Welcome to our new series – A Writer’s Life.
A succession of living writers will reveal how they first started writing, how they got published and something of their daily routine. You’ll be inspired, learn powerful tips and gain a strong sense of the writing life that awaits you.
We’re starting the series with Mark Ellis, creator of the well-known Detective Chief Inspector Frank Merlin of Scotland Yard, star of three books so far. As a former barrister and entrepreneur turned crime writer, read how Mark grasped his passion and created his life as a writer.
Laura Tong -Editor.
I became a published author relatively late in life.
Having qualified in the U.K. as a barrister in the 70s, I practiced law for a short while before joining a merchant bank in London. After a few years at that I went to work as an executive for a large international company before eventually starting my own company with a friend in the early 90s.
The business we had chosen was computer services and our timing was good. We built the company up successfully over a decade, going public on NASDAQ along the way. Eventually we were lucky enough to sell the business to the major American corporation, NCR.
Throughout the many years of my legal and business career I had always retained my childhood ambition of becoming an author. In my school and university years I had written a number of stories and, at one point, half a novel, and had been encouraged by teachers and friends to think that I might have some talent but the pressures of working life allowed me little time to continue.
Once we had sold our business, however, I eagerly grasped the opportunity to take up writing again.
I decided pretty quickly what I wanted to write. I had always been fascinated by World War 2 and in particular the details of how people on the Home Front carried on with their day to day lives while Britain was in such dreadful peril.
I learned from my research as well that there was a crime boom throughout the war years, with reported offenses rising by nearly 60 per cent between 1939 and 1945. Behind this rise were factors like the blackout, the chaos caused by persistent German bombing, the burgeoning black market arising from restrictions like rationing, and others.
It seemed like a great historical setting for a police detective series and so I created Detective Chief Inspector Frank Merlin of Scotland Yard. I decided to write a series about Merlin, following this brave and resourceful officer in his adventures all the way through the war.
So far there are three books in the series. The newly published third Merlin At War, set in June 1941, follows the first, Princes Gate, set in January 1940, and the second, Stalin’s Gold, set in September 1940. I plan to set the fourth Merlin book, which I am currently researching, in December 1941, around the time of the attack on Pearl Harbor.
What have I learned about writing as I have created the Merlin series? Well, when I sat down to write the first book, I really didn’t have a clear idea of what was required.

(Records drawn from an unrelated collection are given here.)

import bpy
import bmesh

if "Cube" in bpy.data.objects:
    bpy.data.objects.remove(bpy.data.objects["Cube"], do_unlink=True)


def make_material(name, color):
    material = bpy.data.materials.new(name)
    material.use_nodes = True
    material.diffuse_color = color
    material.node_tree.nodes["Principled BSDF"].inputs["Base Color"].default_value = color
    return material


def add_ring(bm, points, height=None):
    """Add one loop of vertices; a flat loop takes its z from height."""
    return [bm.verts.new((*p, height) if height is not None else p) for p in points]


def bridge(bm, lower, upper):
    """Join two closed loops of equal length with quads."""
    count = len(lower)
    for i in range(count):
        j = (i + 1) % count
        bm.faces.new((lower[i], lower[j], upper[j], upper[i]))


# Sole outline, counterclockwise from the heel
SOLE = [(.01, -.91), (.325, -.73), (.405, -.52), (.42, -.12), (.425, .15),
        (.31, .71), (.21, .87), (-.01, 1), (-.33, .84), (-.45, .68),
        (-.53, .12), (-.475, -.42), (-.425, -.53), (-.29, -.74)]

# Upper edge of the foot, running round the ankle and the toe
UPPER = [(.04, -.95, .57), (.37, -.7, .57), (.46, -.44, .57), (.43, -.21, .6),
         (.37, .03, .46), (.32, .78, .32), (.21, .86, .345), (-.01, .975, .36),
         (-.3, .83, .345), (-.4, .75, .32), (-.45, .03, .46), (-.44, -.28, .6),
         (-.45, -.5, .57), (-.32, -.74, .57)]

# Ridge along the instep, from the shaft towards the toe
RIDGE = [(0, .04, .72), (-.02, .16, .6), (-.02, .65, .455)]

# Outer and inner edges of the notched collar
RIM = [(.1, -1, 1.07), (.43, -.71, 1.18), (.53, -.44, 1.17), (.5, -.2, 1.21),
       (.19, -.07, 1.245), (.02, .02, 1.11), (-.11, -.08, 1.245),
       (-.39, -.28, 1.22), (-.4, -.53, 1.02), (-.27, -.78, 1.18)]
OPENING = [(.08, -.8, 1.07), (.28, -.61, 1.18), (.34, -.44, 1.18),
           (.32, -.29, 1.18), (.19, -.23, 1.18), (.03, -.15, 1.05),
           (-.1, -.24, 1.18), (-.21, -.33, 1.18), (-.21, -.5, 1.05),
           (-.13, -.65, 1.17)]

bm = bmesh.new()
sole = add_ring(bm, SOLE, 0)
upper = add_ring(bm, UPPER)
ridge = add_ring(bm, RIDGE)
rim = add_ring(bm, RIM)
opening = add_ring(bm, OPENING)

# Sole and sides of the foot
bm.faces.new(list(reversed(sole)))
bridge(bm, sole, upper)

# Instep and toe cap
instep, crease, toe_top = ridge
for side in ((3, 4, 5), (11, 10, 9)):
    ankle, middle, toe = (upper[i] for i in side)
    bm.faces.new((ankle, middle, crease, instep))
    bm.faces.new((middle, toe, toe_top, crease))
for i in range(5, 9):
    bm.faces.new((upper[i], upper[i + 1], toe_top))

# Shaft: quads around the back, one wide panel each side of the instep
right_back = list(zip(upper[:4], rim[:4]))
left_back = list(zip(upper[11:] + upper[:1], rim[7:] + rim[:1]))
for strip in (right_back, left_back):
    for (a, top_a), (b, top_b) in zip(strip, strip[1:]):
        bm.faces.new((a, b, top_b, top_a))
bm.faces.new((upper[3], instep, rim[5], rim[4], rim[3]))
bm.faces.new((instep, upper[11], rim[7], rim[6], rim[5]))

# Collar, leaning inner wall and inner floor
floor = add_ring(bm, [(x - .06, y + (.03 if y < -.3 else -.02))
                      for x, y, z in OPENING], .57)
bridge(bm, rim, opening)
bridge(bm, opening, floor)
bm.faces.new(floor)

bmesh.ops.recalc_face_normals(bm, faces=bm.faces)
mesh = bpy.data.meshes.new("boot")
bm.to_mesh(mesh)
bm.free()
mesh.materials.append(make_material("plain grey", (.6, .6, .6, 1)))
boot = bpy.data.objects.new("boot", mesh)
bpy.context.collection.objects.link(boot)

Now, after three books, I have a work routine which suits me and seems to work. The main points of my routine are as follows:
1. I am writing historical fiction as well as crime fiction. I want to make the setting and action of the stories as authentic and accurate as I can. Before I write a word I do several weeks of careful research of the exact time period of the book. It is not just accuracy I get from my research as, so far, the bulk of my plot ideas have also emerged during the process.
2. Once the writing has started I keep up a regular daily routine. I normally write at least five days a week and for at least four hours a day. I don’t have a daily target word count but am unhappy if I don’t manage at least 1500 to 2000 words. My usual hard writing hours are 10am to 2pm. After that I go over my research and ideas for a few more hours. I do not do much redrafting as I go along. I try and get a full first draft on paper after which I may do as many as 20 redrafts of the full manuscript.
3. So far at least, I have never started a book knowing exactly or even roughly how it is going to end. I start out with various plot lines in my head and see where they take me. Just after I am half way through the first draft, I begin to try and work out how to pull everything together and devise my ending.
4. Once the book is published, of course, the modern author’s work is far from done. The book is written but now it must be sold. I am back to being in business! I enjoy book signings, talking about Merlin and World War 2, and meeting readers and am happy to go wherever I am wanted.
I very much enjoy my new career. There is something deeply rewarding about creating a whole new world in one’s head, a world which then begins to have a life of its own.
Now please forgive me, but I must get back to December 1941!